* Work request *
Read each of the lines below and tally those with "range"; the tally is the whole answer.
+++
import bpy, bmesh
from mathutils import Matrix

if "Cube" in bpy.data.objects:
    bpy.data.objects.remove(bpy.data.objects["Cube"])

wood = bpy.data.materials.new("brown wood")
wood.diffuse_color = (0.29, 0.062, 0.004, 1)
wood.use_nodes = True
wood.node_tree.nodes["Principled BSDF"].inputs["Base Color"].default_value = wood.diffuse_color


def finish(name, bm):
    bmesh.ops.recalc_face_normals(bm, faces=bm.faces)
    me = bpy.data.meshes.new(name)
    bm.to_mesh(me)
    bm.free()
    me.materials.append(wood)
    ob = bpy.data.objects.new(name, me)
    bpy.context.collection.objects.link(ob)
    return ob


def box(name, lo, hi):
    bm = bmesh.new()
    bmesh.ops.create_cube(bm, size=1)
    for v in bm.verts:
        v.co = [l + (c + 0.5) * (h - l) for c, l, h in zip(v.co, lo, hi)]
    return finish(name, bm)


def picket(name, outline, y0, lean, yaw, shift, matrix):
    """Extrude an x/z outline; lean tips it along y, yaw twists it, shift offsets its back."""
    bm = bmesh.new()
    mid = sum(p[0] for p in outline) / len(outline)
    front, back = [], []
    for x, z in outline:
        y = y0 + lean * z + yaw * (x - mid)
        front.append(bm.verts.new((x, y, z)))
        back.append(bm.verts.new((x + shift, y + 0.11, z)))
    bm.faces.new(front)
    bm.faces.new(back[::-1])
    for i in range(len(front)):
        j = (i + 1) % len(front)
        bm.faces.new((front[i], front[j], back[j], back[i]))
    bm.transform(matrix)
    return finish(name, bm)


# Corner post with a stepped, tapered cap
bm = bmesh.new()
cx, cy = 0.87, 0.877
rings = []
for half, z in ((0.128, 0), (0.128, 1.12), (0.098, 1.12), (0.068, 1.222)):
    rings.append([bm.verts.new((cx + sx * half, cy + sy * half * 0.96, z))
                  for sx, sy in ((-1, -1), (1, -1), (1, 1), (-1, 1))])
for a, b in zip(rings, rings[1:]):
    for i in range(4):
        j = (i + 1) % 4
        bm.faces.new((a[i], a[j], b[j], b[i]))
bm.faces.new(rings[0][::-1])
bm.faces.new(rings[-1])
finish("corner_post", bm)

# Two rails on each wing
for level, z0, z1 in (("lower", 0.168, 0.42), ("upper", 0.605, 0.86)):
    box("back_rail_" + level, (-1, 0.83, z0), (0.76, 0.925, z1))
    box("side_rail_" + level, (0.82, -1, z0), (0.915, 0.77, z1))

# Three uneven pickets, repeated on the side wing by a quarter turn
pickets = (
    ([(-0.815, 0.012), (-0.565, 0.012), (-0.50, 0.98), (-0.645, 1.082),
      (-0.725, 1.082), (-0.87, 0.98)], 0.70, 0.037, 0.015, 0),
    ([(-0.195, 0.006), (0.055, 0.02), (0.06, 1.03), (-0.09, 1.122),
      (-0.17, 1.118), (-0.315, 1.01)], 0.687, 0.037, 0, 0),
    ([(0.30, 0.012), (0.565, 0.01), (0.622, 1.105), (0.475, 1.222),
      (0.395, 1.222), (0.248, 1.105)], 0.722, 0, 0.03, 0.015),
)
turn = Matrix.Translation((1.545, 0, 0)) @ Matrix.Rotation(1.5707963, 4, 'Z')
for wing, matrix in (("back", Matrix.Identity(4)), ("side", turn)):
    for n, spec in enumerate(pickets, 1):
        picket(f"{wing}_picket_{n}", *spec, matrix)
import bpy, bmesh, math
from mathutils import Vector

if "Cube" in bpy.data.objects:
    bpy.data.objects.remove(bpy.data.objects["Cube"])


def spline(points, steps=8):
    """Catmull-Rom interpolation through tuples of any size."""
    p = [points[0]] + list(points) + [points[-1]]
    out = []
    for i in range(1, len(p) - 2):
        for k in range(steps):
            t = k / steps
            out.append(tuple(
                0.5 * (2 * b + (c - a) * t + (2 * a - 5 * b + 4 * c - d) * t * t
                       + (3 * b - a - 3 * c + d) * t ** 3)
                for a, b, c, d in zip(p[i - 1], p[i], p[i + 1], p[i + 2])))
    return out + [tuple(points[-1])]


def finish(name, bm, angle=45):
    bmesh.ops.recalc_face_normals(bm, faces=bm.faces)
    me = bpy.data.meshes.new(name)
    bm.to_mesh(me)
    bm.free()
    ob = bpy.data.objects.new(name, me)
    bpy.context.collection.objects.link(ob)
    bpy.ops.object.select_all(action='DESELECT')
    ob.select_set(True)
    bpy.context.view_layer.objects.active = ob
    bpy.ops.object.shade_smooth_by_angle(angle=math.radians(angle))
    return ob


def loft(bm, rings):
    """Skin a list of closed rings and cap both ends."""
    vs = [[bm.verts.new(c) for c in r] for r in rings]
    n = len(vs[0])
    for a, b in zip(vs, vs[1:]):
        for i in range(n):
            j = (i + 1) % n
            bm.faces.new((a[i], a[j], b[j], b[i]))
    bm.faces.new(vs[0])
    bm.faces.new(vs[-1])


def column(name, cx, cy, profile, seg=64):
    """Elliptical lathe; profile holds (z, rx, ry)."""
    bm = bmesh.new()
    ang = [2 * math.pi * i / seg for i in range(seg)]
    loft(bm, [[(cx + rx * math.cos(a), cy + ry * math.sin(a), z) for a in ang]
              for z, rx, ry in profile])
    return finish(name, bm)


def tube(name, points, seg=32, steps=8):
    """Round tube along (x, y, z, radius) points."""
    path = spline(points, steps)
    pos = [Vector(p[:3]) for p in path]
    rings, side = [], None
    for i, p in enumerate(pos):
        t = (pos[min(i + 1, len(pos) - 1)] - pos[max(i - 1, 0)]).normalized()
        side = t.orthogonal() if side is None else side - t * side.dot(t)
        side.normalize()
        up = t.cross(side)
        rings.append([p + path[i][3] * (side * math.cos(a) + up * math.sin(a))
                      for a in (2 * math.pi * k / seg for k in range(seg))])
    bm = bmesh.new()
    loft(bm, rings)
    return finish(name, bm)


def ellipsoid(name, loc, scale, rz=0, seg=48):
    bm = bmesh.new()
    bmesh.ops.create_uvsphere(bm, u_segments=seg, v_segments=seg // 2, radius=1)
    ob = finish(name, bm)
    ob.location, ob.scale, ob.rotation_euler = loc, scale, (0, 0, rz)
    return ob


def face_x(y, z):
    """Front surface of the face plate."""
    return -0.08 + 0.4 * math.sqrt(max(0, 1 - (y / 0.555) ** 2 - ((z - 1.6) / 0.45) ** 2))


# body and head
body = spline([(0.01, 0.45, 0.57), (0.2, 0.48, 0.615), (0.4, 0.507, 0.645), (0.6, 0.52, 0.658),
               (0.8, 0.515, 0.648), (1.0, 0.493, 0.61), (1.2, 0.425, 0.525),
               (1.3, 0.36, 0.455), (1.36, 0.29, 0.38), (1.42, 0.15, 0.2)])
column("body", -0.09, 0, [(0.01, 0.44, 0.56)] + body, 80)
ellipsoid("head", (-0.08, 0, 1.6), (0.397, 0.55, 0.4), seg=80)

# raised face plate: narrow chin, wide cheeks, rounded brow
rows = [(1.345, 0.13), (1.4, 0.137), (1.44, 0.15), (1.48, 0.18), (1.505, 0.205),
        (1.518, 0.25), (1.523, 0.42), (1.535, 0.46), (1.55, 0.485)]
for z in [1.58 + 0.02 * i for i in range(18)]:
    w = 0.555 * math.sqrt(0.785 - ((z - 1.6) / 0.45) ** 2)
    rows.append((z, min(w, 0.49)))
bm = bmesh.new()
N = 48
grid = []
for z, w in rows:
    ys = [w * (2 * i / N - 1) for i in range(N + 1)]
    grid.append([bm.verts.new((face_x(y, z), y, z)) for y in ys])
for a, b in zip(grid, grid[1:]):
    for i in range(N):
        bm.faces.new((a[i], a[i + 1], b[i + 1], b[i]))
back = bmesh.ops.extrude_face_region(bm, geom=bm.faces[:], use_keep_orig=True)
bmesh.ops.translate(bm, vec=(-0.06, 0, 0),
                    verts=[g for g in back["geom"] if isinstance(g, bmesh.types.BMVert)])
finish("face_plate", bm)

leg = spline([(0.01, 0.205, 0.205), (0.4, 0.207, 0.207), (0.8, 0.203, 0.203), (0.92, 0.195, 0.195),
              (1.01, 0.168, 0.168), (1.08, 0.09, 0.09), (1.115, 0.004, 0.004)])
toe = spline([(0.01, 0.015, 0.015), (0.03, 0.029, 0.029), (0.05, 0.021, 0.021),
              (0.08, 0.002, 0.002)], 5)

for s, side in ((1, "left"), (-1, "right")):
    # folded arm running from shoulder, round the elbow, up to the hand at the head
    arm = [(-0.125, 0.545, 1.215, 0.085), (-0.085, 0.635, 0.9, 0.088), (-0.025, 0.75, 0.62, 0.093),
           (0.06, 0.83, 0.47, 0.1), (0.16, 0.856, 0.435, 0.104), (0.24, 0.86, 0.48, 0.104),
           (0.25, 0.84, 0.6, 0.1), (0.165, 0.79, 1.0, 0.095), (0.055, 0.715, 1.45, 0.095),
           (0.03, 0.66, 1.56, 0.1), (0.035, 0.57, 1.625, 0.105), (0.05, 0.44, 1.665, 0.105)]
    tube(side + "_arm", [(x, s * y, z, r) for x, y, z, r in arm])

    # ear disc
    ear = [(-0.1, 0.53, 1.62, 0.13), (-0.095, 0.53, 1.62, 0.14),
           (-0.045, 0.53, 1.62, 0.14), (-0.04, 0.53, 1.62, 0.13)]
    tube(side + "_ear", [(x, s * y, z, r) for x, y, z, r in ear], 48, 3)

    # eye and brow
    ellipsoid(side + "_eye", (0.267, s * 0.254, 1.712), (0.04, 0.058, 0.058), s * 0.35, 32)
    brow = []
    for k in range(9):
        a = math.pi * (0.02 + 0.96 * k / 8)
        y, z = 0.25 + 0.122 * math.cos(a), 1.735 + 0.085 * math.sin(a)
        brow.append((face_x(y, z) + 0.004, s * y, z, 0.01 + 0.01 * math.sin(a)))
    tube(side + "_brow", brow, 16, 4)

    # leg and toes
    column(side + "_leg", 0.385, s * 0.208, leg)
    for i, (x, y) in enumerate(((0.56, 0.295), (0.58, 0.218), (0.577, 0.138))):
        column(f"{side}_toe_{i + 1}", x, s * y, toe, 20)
+++
* Reply to the task *
11